As has been mentioned before, this bill through the formation of marketing boards would restrict free trade of farm products. This poses a danger for the Atlantic and prairie regions. The potential for future and continued prosperity of these have-not areas is absolutely dependent upon their being permitted free and unrestricted access to all markets in Canada as well as outside Canada. With free trade of farm products, efficient production of farm products is assured. Without extensive markets a rationalization of Canadian agriculture is impossible.
The provincial markets of the Prairie and Atlantic provinces can never be large enough to supply the demand necessary to absorb the increased farm output which would result if agriculture was revitalized.
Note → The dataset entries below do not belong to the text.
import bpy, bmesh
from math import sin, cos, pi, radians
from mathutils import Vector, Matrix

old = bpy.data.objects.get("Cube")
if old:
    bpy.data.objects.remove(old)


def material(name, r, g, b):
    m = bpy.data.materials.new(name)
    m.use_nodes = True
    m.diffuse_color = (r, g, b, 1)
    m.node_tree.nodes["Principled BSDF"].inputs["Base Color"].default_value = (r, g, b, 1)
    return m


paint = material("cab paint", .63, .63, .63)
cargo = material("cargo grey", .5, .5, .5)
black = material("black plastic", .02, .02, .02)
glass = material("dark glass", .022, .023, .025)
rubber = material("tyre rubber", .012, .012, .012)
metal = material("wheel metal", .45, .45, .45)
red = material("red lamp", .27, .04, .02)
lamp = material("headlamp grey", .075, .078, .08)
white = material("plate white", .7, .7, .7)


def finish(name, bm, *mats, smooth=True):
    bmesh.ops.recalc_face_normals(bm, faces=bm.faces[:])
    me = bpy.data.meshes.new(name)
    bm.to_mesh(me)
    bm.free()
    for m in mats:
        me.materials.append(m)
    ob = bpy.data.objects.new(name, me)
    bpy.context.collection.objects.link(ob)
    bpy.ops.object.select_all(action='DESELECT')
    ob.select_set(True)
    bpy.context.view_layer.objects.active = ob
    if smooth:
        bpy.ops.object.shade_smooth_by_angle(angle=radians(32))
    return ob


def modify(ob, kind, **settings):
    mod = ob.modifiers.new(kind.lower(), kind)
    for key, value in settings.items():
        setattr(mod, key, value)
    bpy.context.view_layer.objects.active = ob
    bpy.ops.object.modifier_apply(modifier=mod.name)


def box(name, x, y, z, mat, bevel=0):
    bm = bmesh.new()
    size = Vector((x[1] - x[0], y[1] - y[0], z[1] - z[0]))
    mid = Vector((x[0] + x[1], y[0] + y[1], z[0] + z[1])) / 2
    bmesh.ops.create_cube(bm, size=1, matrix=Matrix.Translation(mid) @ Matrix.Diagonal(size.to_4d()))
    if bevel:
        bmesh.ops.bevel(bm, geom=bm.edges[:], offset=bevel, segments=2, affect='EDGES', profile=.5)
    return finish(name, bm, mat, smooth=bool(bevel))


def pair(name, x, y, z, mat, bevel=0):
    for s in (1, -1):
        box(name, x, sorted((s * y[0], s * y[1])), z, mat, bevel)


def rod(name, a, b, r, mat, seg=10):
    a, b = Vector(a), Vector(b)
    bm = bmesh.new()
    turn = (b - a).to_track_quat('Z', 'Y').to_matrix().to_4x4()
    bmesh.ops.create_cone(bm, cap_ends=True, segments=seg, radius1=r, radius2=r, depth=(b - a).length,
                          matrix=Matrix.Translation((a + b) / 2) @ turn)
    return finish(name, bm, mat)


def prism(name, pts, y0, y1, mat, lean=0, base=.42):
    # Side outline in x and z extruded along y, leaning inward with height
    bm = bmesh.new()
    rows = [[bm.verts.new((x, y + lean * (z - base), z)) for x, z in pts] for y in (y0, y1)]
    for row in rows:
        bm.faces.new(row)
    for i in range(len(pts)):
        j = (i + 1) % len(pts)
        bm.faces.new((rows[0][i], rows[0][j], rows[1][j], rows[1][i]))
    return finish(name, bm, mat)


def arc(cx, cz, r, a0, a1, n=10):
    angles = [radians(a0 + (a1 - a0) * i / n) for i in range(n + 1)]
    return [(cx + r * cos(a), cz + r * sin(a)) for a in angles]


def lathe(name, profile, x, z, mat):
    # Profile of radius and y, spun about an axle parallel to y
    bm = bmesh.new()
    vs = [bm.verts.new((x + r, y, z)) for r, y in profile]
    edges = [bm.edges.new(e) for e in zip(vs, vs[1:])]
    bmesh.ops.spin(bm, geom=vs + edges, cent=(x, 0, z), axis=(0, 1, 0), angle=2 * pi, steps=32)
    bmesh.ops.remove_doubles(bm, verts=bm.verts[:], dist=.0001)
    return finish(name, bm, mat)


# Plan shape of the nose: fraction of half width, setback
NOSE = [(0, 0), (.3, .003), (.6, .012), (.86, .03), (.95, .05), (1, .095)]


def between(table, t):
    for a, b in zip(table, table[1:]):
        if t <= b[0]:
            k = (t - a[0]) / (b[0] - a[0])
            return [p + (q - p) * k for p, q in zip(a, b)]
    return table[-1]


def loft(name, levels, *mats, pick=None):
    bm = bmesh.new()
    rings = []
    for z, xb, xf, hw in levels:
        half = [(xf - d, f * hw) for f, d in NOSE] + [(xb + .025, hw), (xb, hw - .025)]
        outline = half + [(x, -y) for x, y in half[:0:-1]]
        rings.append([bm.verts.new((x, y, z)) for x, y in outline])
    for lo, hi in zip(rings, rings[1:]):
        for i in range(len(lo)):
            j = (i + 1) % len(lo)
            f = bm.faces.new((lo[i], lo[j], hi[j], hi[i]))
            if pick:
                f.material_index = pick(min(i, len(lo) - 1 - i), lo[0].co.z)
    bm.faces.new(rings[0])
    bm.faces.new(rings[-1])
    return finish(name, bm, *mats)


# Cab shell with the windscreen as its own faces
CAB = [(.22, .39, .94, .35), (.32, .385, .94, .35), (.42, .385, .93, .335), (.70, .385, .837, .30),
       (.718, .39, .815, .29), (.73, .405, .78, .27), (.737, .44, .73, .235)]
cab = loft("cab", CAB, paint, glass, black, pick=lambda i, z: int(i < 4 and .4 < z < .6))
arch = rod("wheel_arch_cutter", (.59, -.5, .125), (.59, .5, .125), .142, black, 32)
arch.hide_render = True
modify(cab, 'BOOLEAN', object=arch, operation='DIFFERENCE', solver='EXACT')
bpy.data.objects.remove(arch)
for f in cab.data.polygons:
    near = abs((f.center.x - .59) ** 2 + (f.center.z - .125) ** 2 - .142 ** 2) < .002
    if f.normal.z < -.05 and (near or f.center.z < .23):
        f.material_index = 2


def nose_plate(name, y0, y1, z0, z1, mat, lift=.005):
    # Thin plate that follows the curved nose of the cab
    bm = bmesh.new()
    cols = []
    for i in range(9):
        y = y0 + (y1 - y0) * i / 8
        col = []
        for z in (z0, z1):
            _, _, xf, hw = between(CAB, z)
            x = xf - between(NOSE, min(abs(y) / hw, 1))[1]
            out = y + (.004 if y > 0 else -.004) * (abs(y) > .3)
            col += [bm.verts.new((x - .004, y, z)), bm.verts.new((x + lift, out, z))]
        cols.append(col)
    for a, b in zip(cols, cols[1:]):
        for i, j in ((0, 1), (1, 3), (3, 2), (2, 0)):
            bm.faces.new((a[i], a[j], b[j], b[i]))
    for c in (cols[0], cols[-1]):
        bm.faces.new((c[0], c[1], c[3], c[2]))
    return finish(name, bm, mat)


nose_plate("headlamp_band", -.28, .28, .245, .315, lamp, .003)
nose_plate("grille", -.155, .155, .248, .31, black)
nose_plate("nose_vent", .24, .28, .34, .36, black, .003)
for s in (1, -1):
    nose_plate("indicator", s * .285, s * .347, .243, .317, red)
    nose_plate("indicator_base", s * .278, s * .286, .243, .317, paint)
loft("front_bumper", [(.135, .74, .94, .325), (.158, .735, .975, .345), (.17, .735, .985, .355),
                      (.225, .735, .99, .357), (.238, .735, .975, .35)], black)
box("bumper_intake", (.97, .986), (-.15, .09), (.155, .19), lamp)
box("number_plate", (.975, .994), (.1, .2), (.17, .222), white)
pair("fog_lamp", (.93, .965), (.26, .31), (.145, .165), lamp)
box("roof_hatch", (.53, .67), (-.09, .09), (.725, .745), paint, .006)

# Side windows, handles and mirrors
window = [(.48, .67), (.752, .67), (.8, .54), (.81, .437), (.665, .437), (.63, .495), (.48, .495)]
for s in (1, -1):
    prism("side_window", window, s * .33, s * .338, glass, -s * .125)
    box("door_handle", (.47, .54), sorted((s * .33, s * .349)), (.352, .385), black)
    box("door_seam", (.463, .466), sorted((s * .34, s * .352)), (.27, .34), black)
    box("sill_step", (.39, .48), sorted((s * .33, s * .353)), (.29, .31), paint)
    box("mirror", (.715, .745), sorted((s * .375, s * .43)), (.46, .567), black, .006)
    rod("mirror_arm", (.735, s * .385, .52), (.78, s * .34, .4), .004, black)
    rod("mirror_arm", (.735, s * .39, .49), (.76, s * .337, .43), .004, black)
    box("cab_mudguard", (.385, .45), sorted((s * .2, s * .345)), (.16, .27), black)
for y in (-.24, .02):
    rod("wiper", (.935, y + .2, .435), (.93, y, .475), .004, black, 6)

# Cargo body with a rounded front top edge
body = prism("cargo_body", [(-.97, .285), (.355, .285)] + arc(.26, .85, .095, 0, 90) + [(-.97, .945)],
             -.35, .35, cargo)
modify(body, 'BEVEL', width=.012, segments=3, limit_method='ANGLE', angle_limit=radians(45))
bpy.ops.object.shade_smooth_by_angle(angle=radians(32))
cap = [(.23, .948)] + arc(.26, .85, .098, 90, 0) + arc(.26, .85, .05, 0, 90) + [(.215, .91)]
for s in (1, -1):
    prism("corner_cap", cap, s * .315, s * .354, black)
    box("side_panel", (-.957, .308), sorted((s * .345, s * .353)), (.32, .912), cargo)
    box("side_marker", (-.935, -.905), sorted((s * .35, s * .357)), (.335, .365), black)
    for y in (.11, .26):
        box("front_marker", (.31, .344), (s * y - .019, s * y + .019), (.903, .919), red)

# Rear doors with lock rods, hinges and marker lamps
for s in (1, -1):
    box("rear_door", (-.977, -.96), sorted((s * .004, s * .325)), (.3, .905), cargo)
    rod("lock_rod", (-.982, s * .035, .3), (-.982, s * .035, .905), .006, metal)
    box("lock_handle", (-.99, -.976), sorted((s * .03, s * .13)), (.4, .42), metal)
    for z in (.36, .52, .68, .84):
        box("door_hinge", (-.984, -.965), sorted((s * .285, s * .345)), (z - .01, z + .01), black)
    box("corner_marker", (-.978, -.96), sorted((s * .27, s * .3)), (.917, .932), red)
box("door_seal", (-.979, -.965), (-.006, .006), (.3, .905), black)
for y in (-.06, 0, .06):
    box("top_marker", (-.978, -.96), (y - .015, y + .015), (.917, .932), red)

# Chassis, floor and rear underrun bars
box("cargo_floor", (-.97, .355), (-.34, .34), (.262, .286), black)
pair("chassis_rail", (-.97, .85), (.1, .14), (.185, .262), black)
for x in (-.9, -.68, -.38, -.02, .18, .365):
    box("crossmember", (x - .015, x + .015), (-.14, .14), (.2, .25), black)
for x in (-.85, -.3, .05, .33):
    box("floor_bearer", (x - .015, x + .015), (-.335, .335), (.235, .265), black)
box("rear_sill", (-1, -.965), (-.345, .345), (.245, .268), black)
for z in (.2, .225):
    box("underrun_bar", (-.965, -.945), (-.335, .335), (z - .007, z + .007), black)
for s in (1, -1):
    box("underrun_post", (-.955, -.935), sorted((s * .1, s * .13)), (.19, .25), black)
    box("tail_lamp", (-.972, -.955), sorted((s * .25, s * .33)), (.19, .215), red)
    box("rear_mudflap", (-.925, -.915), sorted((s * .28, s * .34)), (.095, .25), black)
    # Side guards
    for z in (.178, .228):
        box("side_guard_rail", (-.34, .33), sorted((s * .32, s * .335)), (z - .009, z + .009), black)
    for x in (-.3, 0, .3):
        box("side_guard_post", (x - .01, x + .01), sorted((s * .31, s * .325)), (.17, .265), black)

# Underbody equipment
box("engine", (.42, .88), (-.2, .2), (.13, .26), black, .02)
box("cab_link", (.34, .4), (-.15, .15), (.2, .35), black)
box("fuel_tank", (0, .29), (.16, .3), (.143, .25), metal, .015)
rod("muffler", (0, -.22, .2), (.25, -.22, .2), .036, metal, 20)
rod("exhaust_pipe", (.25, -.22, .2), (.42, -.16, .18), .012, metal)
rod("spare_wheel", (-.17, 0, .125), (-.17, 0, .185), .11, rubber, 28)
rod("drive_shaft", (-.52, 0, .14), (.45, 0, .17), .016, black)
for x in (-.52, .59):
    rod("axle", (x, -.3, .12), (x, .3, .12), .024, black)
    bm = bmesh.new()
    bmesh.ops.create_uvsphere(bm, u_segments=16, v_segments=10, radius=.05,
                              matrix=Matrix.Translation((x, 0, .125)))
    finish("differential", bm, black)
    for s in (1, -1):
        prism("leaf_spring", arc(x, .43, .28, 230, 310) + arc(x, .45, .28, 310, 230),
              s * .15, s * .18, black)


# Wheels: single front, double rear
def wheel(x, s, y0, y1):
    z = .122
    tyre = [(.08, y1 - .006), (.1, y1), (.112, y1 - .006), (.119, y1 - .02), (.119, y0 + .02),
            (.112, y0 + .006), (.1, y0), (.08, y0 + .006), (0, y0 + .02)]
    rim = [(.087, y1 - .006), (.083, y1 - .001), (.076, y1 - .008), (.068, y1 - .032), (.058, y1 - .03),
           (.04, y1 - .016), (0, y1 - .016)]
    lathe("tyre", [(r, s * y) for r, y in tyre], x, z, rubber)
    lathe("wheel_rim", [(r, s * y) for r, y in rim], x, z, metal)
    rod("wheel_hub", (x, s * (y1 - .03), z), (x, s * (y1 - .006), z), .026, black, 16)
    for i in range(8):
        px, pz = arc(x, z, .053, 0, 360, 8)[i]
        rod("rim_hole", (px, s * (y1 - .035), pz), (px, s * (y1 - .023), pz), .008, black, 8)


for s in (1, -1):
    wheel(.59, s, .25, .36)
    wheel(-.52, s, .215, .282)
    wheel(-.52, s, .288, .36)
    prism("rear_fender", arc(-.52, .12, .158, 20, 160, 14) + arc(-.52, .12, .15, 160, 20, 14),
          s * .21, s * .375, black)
Unless farm output is rationalized and unless free access to markets is guaranteed, the income generating potential of rural Canada will be severely curtailed. With the curtailment of this vital source of growth, the have-not regions of Canada will become more unequal participants in confederation. The very essence of confederation was to guarantee free access to the entire domestic market no matter where the particular product was produced. The effect of the marketing boards will be to protect local producers from outside-of-province competition. Such protection can only be damaging since it forces retaliation by other provinces.
The result of balkanization is the complete disintegration of the Canadian economy. Under the guise of efficiency, the Canadian government will strip certain areas of a strong agricultural sector. It will require other areas to attempt to be self-sufficient in respect of farm products. Such an attempt can only lead to higher prices for consumers, inefficient use of resources by the agriculture sector and reduced income for all but a few big farms. Every farming organization and every friend of the farmer should resist the passage of this bill in its present form. If passed, Bill C-176 will mean the end of a dynamic rural community and possibly the end of confederation as we know it today.
I conclude by saying that I think many of the comments made by the hon. member fro Lanark-Renfrew-Carleton (Mr. McBride) are complete nonsense. He tried to imply that this bill would help small producers and small farmers. I have had a close look at the bill as well as at the many briefs which were presented and I fail to see any facts to substantiate the comments made by the hon. member."
However Dr. Yewchuk showed the power and intelligence of the individual, and the often occurring stupidity of dysfunctional groups. I have always said that when you get 20 or more reasonable, every day people in a room, somebody will have the right answer to the problem. The difficulty is determining which person has the right answer this time.
On Dec. 28, 1971, it was obviously Dr. Yewchuk, MP for Athabaska AB who was the star of the show. Unfortunately, too few people were prepared to listen to Dr. Yewchuk's sage advice.
Is history repeating itself today?
Who is it this time that has the sage advice that all or most are ignoring? Place your vote in the comments below.